realm once dominated by videogame consoles was a hot theme at the major
Game Developers Conference that ended San Francisco Friday.
Seminars, talks and
panels ran the gamut from how to get smartphone games noticed in the
growing sea of "apps" to behind-the-scenes looks at the creation of
blockbusters tailored for consoles or personal computers.
seeing this massive cornucopia of games now," Tech Savvy videogame
analyst Scott Steinberg said on the final day of the weeklong GDC.
"There is an explosion in the type and variety of games and a tremendous number of ways to play."
power of small studios and independent developers has risen along with
demand for fresh and entertaining games to play on mobile devices or
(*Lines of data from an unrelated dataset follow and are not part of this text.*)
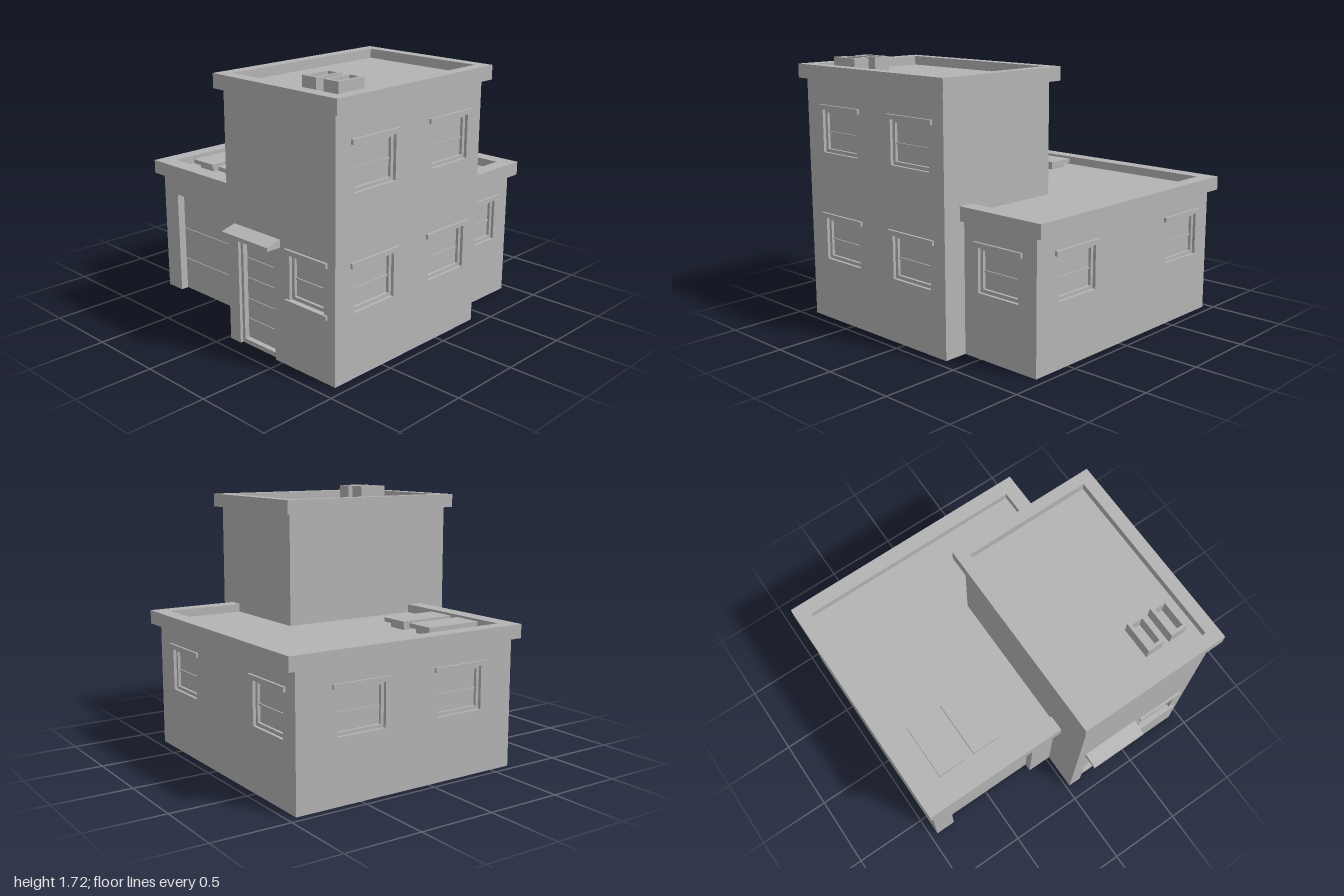
import * as THREE from 'three';

const plaster = new THREE.MeshStandardMaterial({ color: 0xb4b4b4, side: THREE.DoubleSide });
plaster.name = 'grey plaster';

function add(parent, name, geometry, x = 0, y = 0, z = 0) {
  const m = new THREE.Mesh(geometry, plaster);
  m.name = name;
  m.position.set(x, y, z);
  parent.add(m);
  return m;
}

// Box given by its low and high corners
function box(parent, name, [x0, y0, z0], [x1, y1, z1]) {
  return add(parent, name, new THREE.BoxGeometry(x1 - x0, y1 - y0, z1 - z0),
    (x0 + x1) / 2, (y0 + y1) / 2, (z0 + z1) / 2);
}

const poly = (pts) => new THREE.Shape(pts.map(([x, y]) => new THREE.Vector2(x, y)));
const rect = (x0, y0, x1, y1) => poly([[x0, y0], [x1, y0], [x1, y1], [x0, y1]]);
const extrude = (shape, depth) => new THREE.ExtrudeGeometry(shape, { depth, bevelEnabled: false });

// Rectangular ring in the xy plane, reaching from z0 to z1
function ring(parent, name, [x0, y0, x1, y1], t, z0, z1) {
  const s = rect(x0, y0, x1, y1);
  s.holes.push(rect(x0 + t, y0 + t, x1 - t, y1 - t));
  return add(parent, name, extrude(s, z1 - z0), 0, 0, z0);
}

// Plan outline in x and z, extruded down from the given top
function plan(parent, name, shape, top, depth) {
  return add(parent, name, extrude(shape, depth).rotateX(Math.PI / 2), 0, top, 0);
}

// Recessed window: reveal, frame, pane, middle rail and projecting head
function windowUnit(wall, [x0, y0, x1, y1], sill) {
  const g = new THREE.Group();
  g.name = 'window';
  const e = 0.003;
  ring(g, 'windowReveal', [x0 - e, y0 - e, x1 + e, y1 + e], e, -0.045, 0);
  ring(g, 'windowFrame', [x0, y0, x1, y1], 0.022, -0.045, -0.02);
  box(g, 'windowPane', [x0, y0, -0.045], [x1, y1, -0.038]);
  const mid = (y0 + y1) / 2 - 0.01;
  box(g, 'windowRail', [x0 + 0.022, mid - 0.006, -0.04], [x1 - 0.022, mid + 0.006, -0.03]);
  box(g, 'windowHead', [x0 - 0.03, y1, -0.01], [x1 + 0.03, y1 + 0.03, 0.016]);
  if (sill) box(g, 'windowSill', [x0 - 0.03, y0 - 0.027, -0.01], [x1 + 0.03, y0, 0.016]);
  wall.add(g);
}

// Recessed door made of stacked panels
function door(wall, name, [x0, y0, x1, y1], joints, depth) {
  const e = 0.003, g = new THREE.Group();
  g.name = name;
  box(g, 'doorHeadReveal', [x0, y1, -depth], [x1, y1 + e, 0]);
  box(g, 'doorSideReveal', [x0 - e, y0, -depth], [x0, y1, 0]);
  box(g, 'doorSideReveal', [x1, y0, -depth], [x1 + e, y1, 0]);
  box(g, 'doorBacking', [x0, y0, -depth - 0.01], [x1, y1, -depth]);
  const ys = [y0, ...joints, y1];
  for (let i = 0; i < ys.length - 1; i++) {
    box(g, 'doorPanel', [x0, ys[i] + 0.002, -depth], [x1, ys[i + 1] - 0.002, -depth + 0.008]);
  }
  wall.add(g);
  return g;
}

// Wall in local x and y, facing local +z, with openings cut out
function makeWall(parent, name, angle, [x, z], [a, b], height, openings) {
  const g = new THREE.Group();
  g.name = name;
  g.rotation.y = angle;
  g.position.set(x, 0, z);
  const s = rect(a, 0, b, height);
  for (const [x0, y0, x1, y1] of openings) s.holes.push(rect(x0, y0, x1, y1));
  add(g, name + 'Face', new THREE.ShapeGeometry(s));
  parent.add(g);
  return g;
}

// Opening of the standard window around a centre
const opening = (c, y0, w = 0.34) => [c - w / 2, y0, c + w / 2, y0 + 0.28];

function windowWall(parent, name, angle, pos, span, height, openings) {
  const wall = makeWall(parent, name, angle, pos, span, height, openings);
  openings.forEach((o) => windowUnit(wall, o, false));
  return wall;
}

export function createModel() {
  const house = new THREE.Group();
  house.name = 'house';
  const Q = Math.PI / 2;

  // Tower walls
  const tower = new THREE.Group();
  tower.name = 'tower';
  house.add(tower);
  const T = 1.6;
  const doorHole = [0.118, 0, 0.44, 0.71], frontHole = [0.567, 0.425, 0.845, 0.708];
  const front = makeWall(tower, 'towerFront', 0, [0, 0.9], [0.025, 0.933], T, [doorHole, frontHole]);
  windowUnit(front, frontHole, true);
  windowWall(tower, 'towerRight', Q, [0.933, 0], [-0.9, 0.373], T,
    [opening(-0.58, 0.41), opening(0.08, 0.41), opening(-0.58, 1.12), opening(0.08, 1.12)]);
  makeWall(tower, 'towerBack', 2 * Q, [0, -0.373], [-0.933, -0.025], T, []);
  makeWall(tower, 'towerLeft', -Q, [0.025, 0], [-0.373, 0.9], T, []);

  // Entrance door with frame and sloping canopy
  const entry = door(front, 'entranceDoor', doorHole, [0.03, 0.16, 0.293, 0.43, 0.56, 0.69], 0.06);
  box(entry, 'doorFrameTop', [0.118, 0.695, -0.06], [0.44, 0.71, -0.02]);
  box(entry, 'doorThreshold', [0.118, 0, -0.06], [0.44, 0.03, -0.02]);
  box(entry, 'doorFrameSide', [0.118, 0.03, -0.06], [0.14, 0.695, -0.02]);
  box(entry, 'doorFrameSide', [0.415, 0.03, -0.06], [0.44, 0.695, -0.02]);
  box(front, 'canopyLedge', [0.118, 0.708, 0], [0.44, 0.73, 0.015]);
  const canopy = extrude(poly([[0, 0.728], [0.1, 0.728], [0.1, 0.752], [0, 0.778]]), 0.4);
  add(front, 'canopy', canopy.rotateY(-Q), 0.49, 0, 0).geometry.scale(-1, 1, -1).rotateY(0);
  front.children[front.children.length - 1].position.x = 0.09;
  front.children[front.children.length - 1].geometry = extrude(
    poly([[0, 0.728], [-0.1, 0.728], [-0.1, 0.752], [0, 0.778]]), 0.4).rotateY(Q);

  // Tower roof with parapet
  const rim = rect(-0.028, -0.42, 0.975, 0.933);
  rim.holes.push(rect(0.05, -0.345, 0.895, 0.85));
  plan(tower, 'towerParapet', rim, 1.68, 0.09);
  plan(tower, 'towerRoofDeck', rect(0.04, -0.355, 0.905, 0.86), 1.62, 0.015);

  // Hollow vents
  for (const x of [0.54, 0.707]) {
    const s = rect(x, 0.555, x + 0.112, 0.762);
    s.holes.push(rect(x + 0.02, 0.577, x + 0.092, 0.742));
    plan(tower, 'roofVent', s, 1.723, 0.105);
  }

  // Garage wing walls
  const wing = new THREE.Group();
  wing.name = 'garageWing';
  house.add(wing);
  const H = 0.84;
  const garageHole = [-0.81, 0, -0.147, 0.698];
  const garage = makeWall(wing, 'wingFront', 0, [0, 0.645], [-0.95, 0.025], H, [garageHole]);
  door(garage, 'garageDoor', garageHole, [0.225, 0.447], 0.06);
  windowWall(wing, 'wingRight', Q, [0.775, 0], [0.373, 0.942], H, [opening(0.645, 0.41, 0.32)]);
  windowWall(wing, 'wingBack', 2 * Q, [0, -0.942], [-0.775, 0.95], H,
    [opening(-0.42, 0.41), opening(0.65, 0.41)]);
  windowWall(wing, 'wingLeft', -Q, [-0.95, 0], [-0.942, 0.645], H,
    [opening(-0.5, 0.41), opening(0.23, 0.41)]);

  // Wing roof wrapping around the tower
  plan(wing, 'wingParapet', poly([[0.81, -0.373], [0.81, -1], [-0.98, -1], [-0.98, 0.7], [0.025, 0.7],
    [0.025, 0.592], [-0.88, 0.592], [-0.88, -0.9], [0.71, -0.9], [0.71, -0.373]]), 0.92, 0.09);
  plan(wing, 'wingRoofDeck', poly([[-0.89, -0.91], [0.72, -0.91], [0.72, -0.373], [0.025, -0.373],
    [0.025, 0.6], [-0.89, 0.6]]), 0.865, 0.015);

  // Skylights on smaller curbs
  for (const x of [-0.785, -0.525]) {
    box(wing, 'skylightCurb', [x + 0.03, 0.86, 0.15], [x + 0.165, 0.9, 0.48]);
    box(wing, 'skylightLid', [x, 0.898, 0.122], [x + 0.195, 0.926, 0.512]);
  }
  return house;
}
online as services in the Internet "cloud."
new-generation consoles from Microsoft and Sony are expected to be
released this year, reviving interest in immersive blockbuster titles
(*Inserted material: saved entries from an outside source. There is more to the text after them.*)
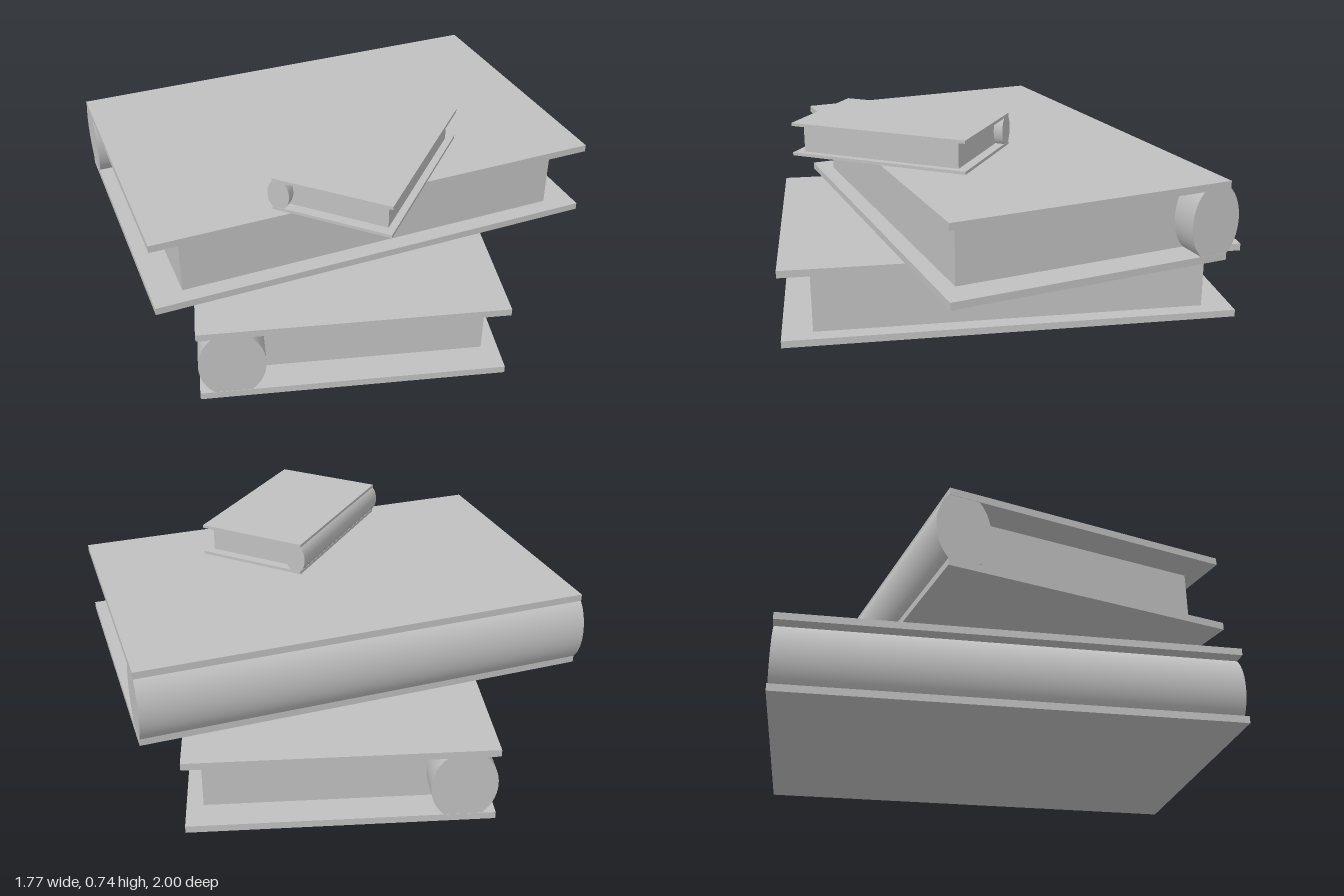
import * as THREE from 'three';

const grey = new THREE.MeshStandardMaterial({ color: 0xc0c0c0 });
grey.name = 'plain grey';

// One closed book lying flat: spine along local -x, fore edge at +x, length along z.
function makeBook(name, o) {
  const book = new THREE.Group();
  book.name = name;
  const add = (part, geometry, x, y) => {
    const mesh = new THREE.Mesh(geometry, grey);
    mesh.name = part;
    mesh.position.set(x, y, 0);
    book.add(mesh);
  };
  const { width, length, height, board, overhang, foreInset, endInset, spineHalf } = o;
  const half = width / 2;

  // Cover boards, stopping short of the rounded spine by the overhang
  const boardGeo = new THREE.BoxGeometry(width - overhang, board, length);
  add('bottomCover', boardGeo, overhang / 2, board / 2);
  add('topCover', boardGeo, overhang / 2, height - board / 2);

  // Page block, running from the middle of the spine to the fore edge
  const x0 = -half + spineHalf, x1 = half - foreInset;
  add('pages', new THREE.BoxGeometry(x1 - x0, height - 2 * board, length - 2 * endInset),
    (x0 + x1) / 2, height / 2);

  // Rounded spine: an oval rod held between the boards
  const spineGeo = new THREE.CylinderGeometry(1, 1, length - 0.002, 48);
  spineGeo.rotateX(Math.PI / 2);
  spineGeo.scale(spineHalf, height / 2 - 0.002, 1);
  add('spine', spineGeo, x0, height / 2);

  book.position.set(...o.position);
  book.rotation.y = THREE.MathUtils.degToRad(o.turn);
  return book;
}

export function createModel() {
  const model = new THREE.Group();
  model.name = 'bookStack';
  model.add(
    makeBook('bottomBook', {
      width: 1.13, length: 1.752, height: 0.307, board: 0.028, overhang: 0,
      foreInset: 0.063, endInset: 0.117, spineHalf: 0.122,
      position: [-0.01, 0, -0.003], turn: -16,
    }),
    makeBook('middleBook', {
      width: 1.138, length: 1.756, height: 0.305, board: 0.028, overhang: 0.045,
      foreInset: 0.065, endInset: 0.117, spineHalf: 0.1,
      position: [-0.003, 0.307, -0.028], turn: -91,
    }),
    makeBook('topBook', {
      width: 0.472, length: 0.727, height: 0.13, board: 0.012, overhang: 0.018,
      foreInset: 0.027, endInset: 0.038, spineHalf: 0.042,
      position: [-0.01, 0.612, 0.386], turn: -46,
    }),
  );
  return model;
}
while ramping up connections to content streamed online.
tracker ABI Research said that successful launches of new Xbox and
PlayStation models later this year could get console sales growing again
after years of decline.
"Mobile gaming has certainly diminished
the opportunities for console manufacturers in the casual game market
and this has impacted Nintendo the hardest," said ABI analyst Sam Rosen.
evolving business models and added competition have also created
additional pricing pressures that encourage price cuts sooner than
manufacturers would like."
ABI said that Nintendo's
freshly-released Wii U console has faced a "challenging market" since
the Japanese firm shipped nearly three million units during the holiday
season at the end of last year.
Microsoft, Sony and Nintendo,
along with established videogame titans, wooed developers at GDC while
independent mobile game makers shared tips on how navigate the expanding
world of play.
Games remain the most popular applications downloaded to mobile devices.
games are "absolutely vital" to the success of smartphones or tablets
and have expanded the range of players, Windows Phone senior marketing
manager Casey McGee said while at GDC to promote the software giant's
McGee contended that players are demanding games
that can be played in small doses on the move as well as titles to enjoy
at home on consoles when time provides.
"It is like books and
magazines," McGee told AFP. "You want some really thoughtful, deep
campaign games that are like books; you read them cover to cover and
sometimes go back and read them again.
"Then, there are also
magazines," he continued. "Things you love for an hour, maybe you love
for a week, but they turn over more. That is where you see a lot of
independent games and more casual games come into play."
In Motion began courting app makers long before the new BlackBerry
smartphone platform launched in January, vice president of global
alliances Martyn Mallick said at GDC.
"Sometimes there is a
misperception that the business user doesn't want to have fun," Mallick
told AFP while discussing the effort to win game developers to the BB10
"That is completely false; business users love to play games."
Games are an "absolutely critical" part of a smartphone platform, he noted.
that make chips powering smartphones or tablets have been busy boosting
processing and graphics capabilities with mobile games in mind.
Qualcomm and rivals Nvidia, and ARM each staked out places on the GDC show floor.
Qualcomm chip due out this year promised to deliver
ultra-high-definition video along with surround sound for games on
"We see a lot of opportunity in the ecosystem for gaming," said Qualcomm senior director of marketing Michelle Leyden Li.
know a lot of folks who became gamers when they got a smartphone; we
see this trend developing," she noted. "Consoles will stay. We are
making gamers out of people who were not gamers before."
videogame giants including Electronic Arts and Ubisoft have weighed into
the booming world of free-to-play mobile or social network games
supported by ads or sales of virtual items.
"There is a ton of
games out there, on every system and device, and people are more
empowered than ever to make them," Steinberg said. "The hard part is
going to be finding the diamond in the rough."